When Riaan Steenkamp joined the faculty of the University of Namibia in 1994, the university was new and the country had only recently won its independence. Although Steenkamp started his scientific career with plans to have an active research program in space science, the confluence of new beginnings made it difficult to acquire the funding and computer power he needed. "It was very difficult for people to build prolific research careers, and some of the people that were recruited from abroad saw how difficult it was to do research and they then left," Steenkamp says.
Born and raised in Namibia, Steenkamp decided to dig in and focus on education, because "that's where the need was." Now a faculty member in the Department of Physics at the University Namibia, he spends most of his time teaching courses such as classical mechanics, plasma physics, and astrophysics. He also teaches research methodology and the philosophy of science.
"I like Namibia.

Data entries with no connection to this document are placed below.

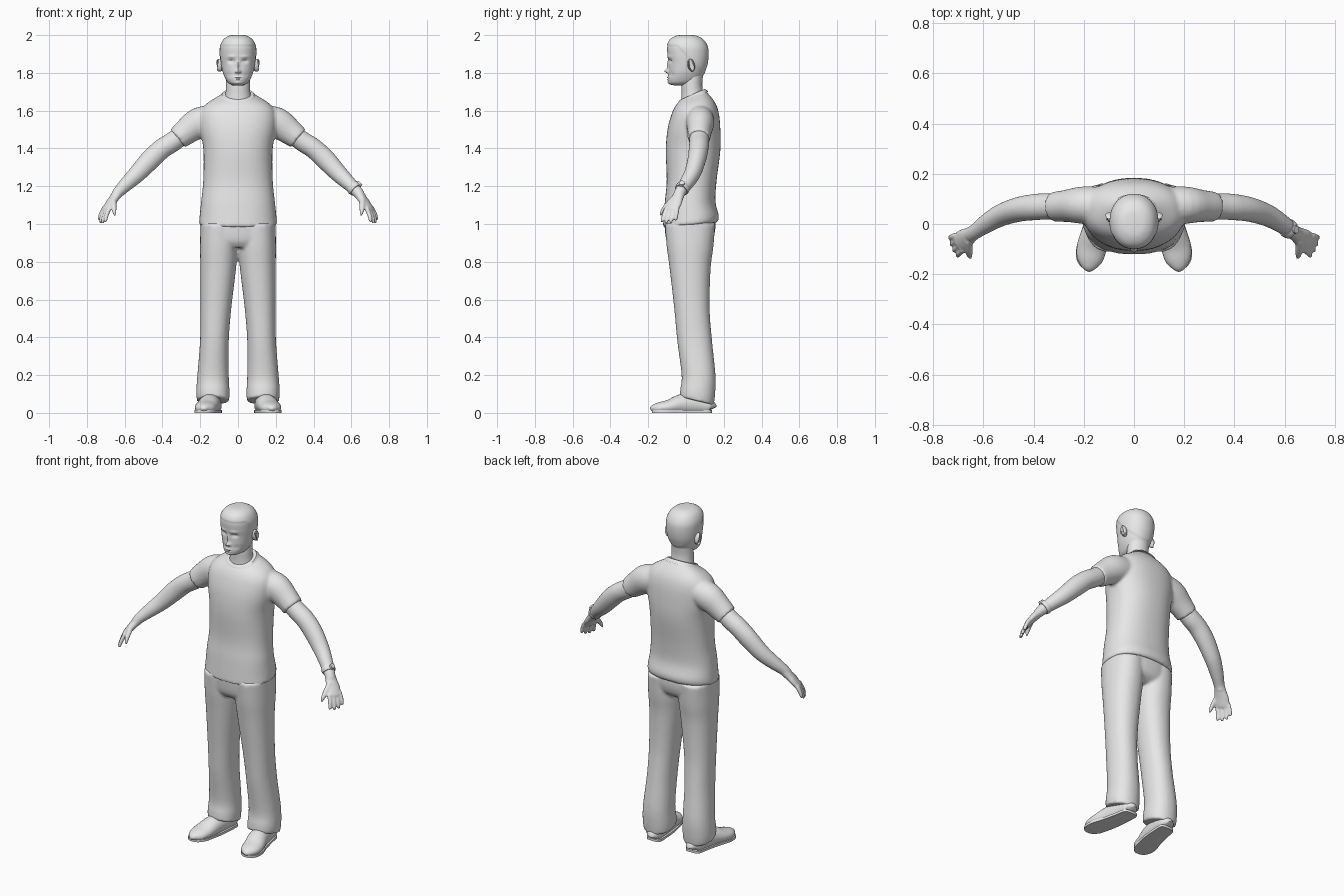
import bpy, bmesh, math
from mathutils import Vector

grey = bpy.data.materials.new("plain_grey")
grey.diffuse_color = (0.8, 0.8, 0.8, 1)


def smooth_rows(rows, sub):
    """Catmull-Rom interpolation of equal-length number rows."""
    out = []
    for i in range(len(rows) - 1):
        p0, p1, p2 = rows[max(i - 1, 0)], rows[i], rows[i + 1]
        p3 = rows[min(i + 2, len(rows) - 1)]
        for k in range(sub):
            t = k / sub
            out.append([0.5 * (2 * b + (c - a) * t + (2 * a - 5 * b + 4 * c - d) * t * t
                               + (3 * b - a - 3 * c + d) * t ** 3)
                        for a, b, c, d in zip(p0, p1, p2, p3)])
    return out + [list(rows[-1])]


def skin(bm, rings):
    """Closed surface through a series of point rings."""
    vs = [[bm.verts.new(p) for p in r] for r in rings]
    n = len(vs[0])
    for a, b in zip(vs, vs[1:]):
        for i in range(n):
            bm.faces.new((a[i], a[(i + 1) % n], b[(i + 1) % n], b[i]))
    bm.faces.new(vs[0][::-1])
    bm.faces.new(vs[-1])


def stack(bm, rows, sub=5, n=48, power=2.3, side=1):
    """Upright loft; row = front y, front z, back y, back z, half width, centre x."""
    rings = []
    for yf, zf, yb, zb, w, cx in smooth_rows(rows, sub):
        ring = []
        for i in range(n):
            a = 2 * math.pi * i / n
            c, s = math.cos(a), math.sin(a)
            c = math.copysign(abs(c) ** (2 / power), c)
            s = math.copysign(abs(s) ** (2 / power), s)
            f = (1 - s) / 2
            ring.append((side * (cx + w * c), yb + (yf - yb) * f, zb + (zf - zb) * f))
        rings.append(ring)
    skin(bm, rings)


def tube(bm, rows, ref, sub=4, n=24, side=1, floor=None):
    """Loft along a path; row = x, y, z, radius along ref, radius across it."""
    rows = smooth_rows(rows, sub)
    rings = []
    for i, (x, y, z, ra, rb) in enumerate(rows):
        t = Vector(rows[min(i + 1, len(rows) - 1)][:3]) - Vector(rows[max(i - 1, 0)][:3])
        t.normalize()
        u = Vector(ref)
        u = (u - t * u.dot(t)).normalized()
        v = t.cross(u)
        ring = []
        for k in range(n):
            a = 2 * math.pi * k / n
            p = Vector((x, y, z)) + u * (ra * math.cos(a)) + v * (rb * math.sin(a))
            if floor is not None:
                p.z = max(p.z, floor)
            ring.append((side * p.x, p.y, p.z))
        rings.append(ring)
    skin(bm, rings)


def finish(bm, name, voxel=0, relax=0):
    """Turn the bmesh into an object; voxel fuses overlapping parts."""
    bmesh.ops.recalc_face_normals(bm, faces=bm.faces[:])
    me = bpy.data.meshes.new(name)
    bm.to_mesh(me)
    bm.free()
    me.materials.append(grey)
    ob = bpy.data.objects.new(name, me)
    bpy.context.collection.objects.link(ob)
    bpy.ops.object.select_all(action='DESELECT')
    ob.select_set(True)
    bpy.context.view_layer.objects.active = ob
    bpy.ops.object.shade_smooth_by_angle(angle=math.radians(45))
    if voxel:
        m = ob.modifiers.new("fuse", 'REMESH')
        m.mode, m.voxel_size, m.use_smooth_shade = 'VOXEL', voxel, True
        m = ob.modifiers.new("relax", 'SMOOTH')
        m.factor, m.iterations = 0.5, relax
    return ob


# Shirt: body and sleeves fused together
bm = bmesh.new()
stack(bm, [(-.122, .983, .166, 1.008, .207, 0), (-.119, 1.03, .174, 1.04, .204, 0),
           (-.112, 1.12, .156, 1.12, .195, 0), (-.102, 1.23, .162, 1.23, .184, 0),
           (-.107, 1.39, .182, 1.39, .183, 0), (-.098, 1.5, .182, 1.5, .2, 0),
           (-.077, 1.58, .173, 1.59, .2, 0), (-.056, 1.625, .15, 1.65, .165, 0),
           (-.036, 1.65, .1, 1.71, .085, 0)])
for s in (1, -1):
    tube(bm, [(.1, .07, 1.56, .075, .07), (.2, .075, 1.538, .075, .082),
              (.27, .072, 1.492, .064, .071), (.32, .068, 1.452, .06, .061)],
         (0, 1, 0), side=s)
finish(bm, "shirt", .009, 4)

# Collar band around the neck opening
bm = bmesh.new()
stack(bm, [(-.045, 1.635, .118, 1.701, .1, 0), (-.036, 1.655, .101, 1.716, .084, 0)], sub=2)
finish(bm, "collar")

# Trousers: hips and two legs fused together
bm = bmesh.new()
stack(bm, [(-.114, 1.02, .155, 1.03, .198, 0), (-.112, .97, .155, .97, .199, 0),
           (-.103, .91, .14, .92, .196, 0), (-.08, .875, .105, .89, .15, 0)])
for s in (1, -1):
    stack(bm, [(-.112, 1.0, .155, 1.0, .098, .1), (-.102, .88, .145, .88, .1, .101),
               (-.086, .76, .13, .76, .094, .105), (-.062, .55, .125, .55, .081, .117),
               (-.046, .38, .138, .38, .076, .125), (-.023, .2, .156, .2, .083, .132),
               (-.03, .125, .154, .1, .088, .133), (-.034, .085, .147, .042, .085, .132)],
          power=2.2, side=s)
finish(bm, "trousers", .009, 3)

# Shoes with separate thin soles
for s, tag in ((1, "left"), (-1, "right")):
    path = [(.13, .137, .018, .045), (.13, .125, .042, .07), (.137, .06, .049, .1),
            (.15, -.02, .055, .1), (.168, -.09, .059, .07), (.175, -.14, .052, .056),
            (.178, -.17, .032, .043), (.178, -.181, .01, .025)]
    bm = bmesh.new()
    tube(bm, [(x, y, h * .45, w, h * .55) for x, y, w, h in path], (1, 0, 0), side=s, floor=0)
    finish(bm, tag + "_shoe")
    bm = bmesh.new()
    rim = smooth_rows([(x, y, w) for x, y, w, h in path], 4)
    outline = [(s * (x + w + .002), y) for x, y, w in rim]
    outline += [(s * (x - w - .002), y) for x, y, w in reversed(rim)]
    skin(bm, [[(x, y, z) for x, y in outline] for z in (0, .014)])
    finish(bm, tag + "_sole")

# Arms: arm, palm, fingers and thumb fused together
WIDE = Vector((-.45, -.89, 0)).normalized()
for s, tag in ((1, "left"), (-1, "right")):
    bm = bmesh.new()
    tube(bm, [(.27, .07, 1.49, .05, .05), (.345, .07, 1.435, .052, .053),
              (.4, .067, 1.4, .052, .053), (.46, .058, 1.345, .049, .054),
              (.53, .035, 1.27, .044, .047), (.59, .0, 1.212, .037, .038),
              (.632, -.03, 1.17, .03, .03), (.65, -.042, 1.145, .03, .026)],
         (0, 1, 0), side=s)
    tube(bm, [(.625, -.025, 1.18, .029, .027), (.65, -.042, 1.145, .032, .024),
              (.675, -.06, 1.11, .041, .02), (.698, -.077, 1.075, .04, .016),
              (.701, -.08, 1.068, .034, .01)], WIDE, side=s)
    for k, length in ((-1.5, .062), (-.5, .076), (.5, .08), (1.5, .072)):
        base = Vector((.695, -.074, 1.085)) + WIDE * (k * .021)
        aim = (Vector((.033, -.02, -.075)) + WIDE * (k * .006)).normalized()
        bend = Vector((-.003, 0, -.004))
        pts = [base, base + aim * (length * .6), base + aim * length + bend,
               base + aim * (length + .008) + bend]
        tube(bm, [(*p, r, r) for p, r in zip(pts, (.012, .0115, .009, .004))],
             WIDE, n=12, side=s)
    tube(bm, [(.66, -.065, 1.135, .016, .016), (.658, -.1, 1.1, .015, .014),
              (.655, -.125, 1.068, .0115, .011), (.652, -.136, 1.045, .005, .005)],
         (1, 0, 0), n=12, side=s)
    finish(bm, tag + "_arm", .0055, 2)

# Wristband and its small case on one wrist
bm = bmesh.new()
tube(bm, [(.607, -.013, 1.197, .037, .037), (.616, -.019, 1.188, .039, .039),
          (.625, -.025, 1.179, .036, .036)], (0, 1, 0))
tube(bm, [(.636, -.022, 1.207, .016, .016), (.648, -.022, 1.219, .015, .015)], (0, 1, 0))
finish(bm, "wristband")

# Neck
bm = bmesh.new()
stack(bm, [(-.03, 1.6, .1, 1.64, .078, 0), (-.024, 1.68, .09, 1.7, .066, 0),
           (-.024, 1.73, .086, 1.74, .063, 0), (-.02, 1.79, .09, 1.79, .062, 0)], power=2)
finish(bm, "neck")

# Head: lofted skull, then soft bumps and hollows for the face
bm = bmesh.new()
stack(bm, [(-.05, 1.732, .05, 1.74, .03, 0), (-.086, 1.741, .075, 1.755, .052, 0),
           (-.095, 1.765, .086, 1.775, .067, 0), (-.093, 1.8, .1, 1.81, .081, 0),
           (-.092, 1.85, .112, 1.85, .09, 0), (-.098, 1.895, .117, 1.9, .094, 0),
           (-.099, 1.94, .112, 1.94, .092, 0), (-.083, 1.975, .09, 1.975, .075, 0),
           (-.05, 1.994, .055, 1.994, .046, 0), (-.01, 1.998, .015, 1.998, .01, 0)],
      sub=9, n=112, power=2.15)
# x, z, x spread, z spread, push along y
features = [(0, 1.809, .011, .011, -.021), (0, 1.84, .008, .022, -.01),
            (.012, 1.805, .006, .006, -.008), (.036, 1.862, .015, .009, .013),
            (.036, 1.86, .009, .005, -.005), (.035, 1.886, .022, .007, -.004),
            (0, 1.776, .019, .004, -.006), (0, 1.770, .02, .002, .003),
            (0, 1.764, .016, .004, -.005), (0, 1.748, .018, .009, -.005),
            (.045, 1.79, .016, .016, .004)]
for v in bm.verts:
    x, y, z = v.co
    if y < -.01:
        fade = min(1, (-.01 - y) / .03)
        for fx, fz, sx, sz, d in features:
            v.co.y += fade * d * math.exp(-((abs(x) - fx) / sx) ** 2 - ((z - fz) / sz) ** 2)
    # Short hair stands slightly proud of the scalp
    line = 1.942 if y < -.045 else 1.942 - 1.1 * (y + .045)
    lift = max(0, min(1, (z - max(line, 1.78)) / .008))
    v.co += Vector((x, y, max(0, z - 1.93))).normalized() * (.003 * lift)
finish(bm, "head")

# Ears: shell with a raised rim
for s, tag in ((1, "left"), (-1, "right")):
    bm = bmesh.new()
    tube(bm, [(.082, .022, 1.838, .014, .028), (.094, .026, 1.84, .018, .034),
              (.1, .029, 1.842, .018, .034), (.102, .029, 1.842, .014, .029),
              (.097, .027, 1.842, .009, .022)], (0, 1, .25), side=s)
    finish(bm, tag + "_ear")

The place is really in my blood." -- Riaan Steenkamp
"I like Namibia. The place is really in my blood," Steenkamp says. His family roots go back nearly a century, and he enjoys the spectacular views of the countryside. He also loves the upward view: The high plateau in southwest Namibia offers a clear, unobstructed view of the sky. In the late 1990s, when a German delegation came to Namibia to investigate possible sites to build an observatory, Steenkamp lobbied to have it placed on Namibian soil.
Namibia is now home to the High Energy Stereoscopic System (HESS). The telescope array, situated on a high plateau in southwest Namibia, is about 100 kilometers from the university. The HESS array is designed to detect very-high-energy gamma rays from space and collide with gases high in Earth's atmosphere to produce subatomic particles that radiate blue light, called Cherenkov radiation. HESS detects this blue light, and its intensity and direction reveal the energy and position of the gamma ray sources, which include some of the most powerful objects and violent events in the universe, including neutron stars, black holes, and cosmic rays.
Steenkamp is one of about 150 researchers connected to the HESS observatory, where he serves as head of the Namibian group. Through the years, he has studied cosmic-ray transport in the heliosphere. He is now working to develop a computational model to describe the acceleration of particles in supernova remnants.
Those studies are in an early stage. Steenkamp is still lobbying to get funds and more powerful computers on Namibian soil so that he can do his simulation work from his office.
"One of the biggest challenges in doing research in Namibia is that we do not yet have a national funding agency for research," he says. The government's national commission is currently working to create such an agency, and Steenkamp hopes that it will be created in the next year or two.
Looking ahead, Steenkamp plans to lobby to bring the next-generation telescope, called the Cherenkov Telescope Array, to Namibia. He hopes it will serve as a catalyst to start a small -- "or maybe not so small" -- astrophysics/astronomy group at the University of Namibia. "I see my contribution to science in Namibia as helping to establish Namibia as an astronomy destination," he says. "I'm working towards that."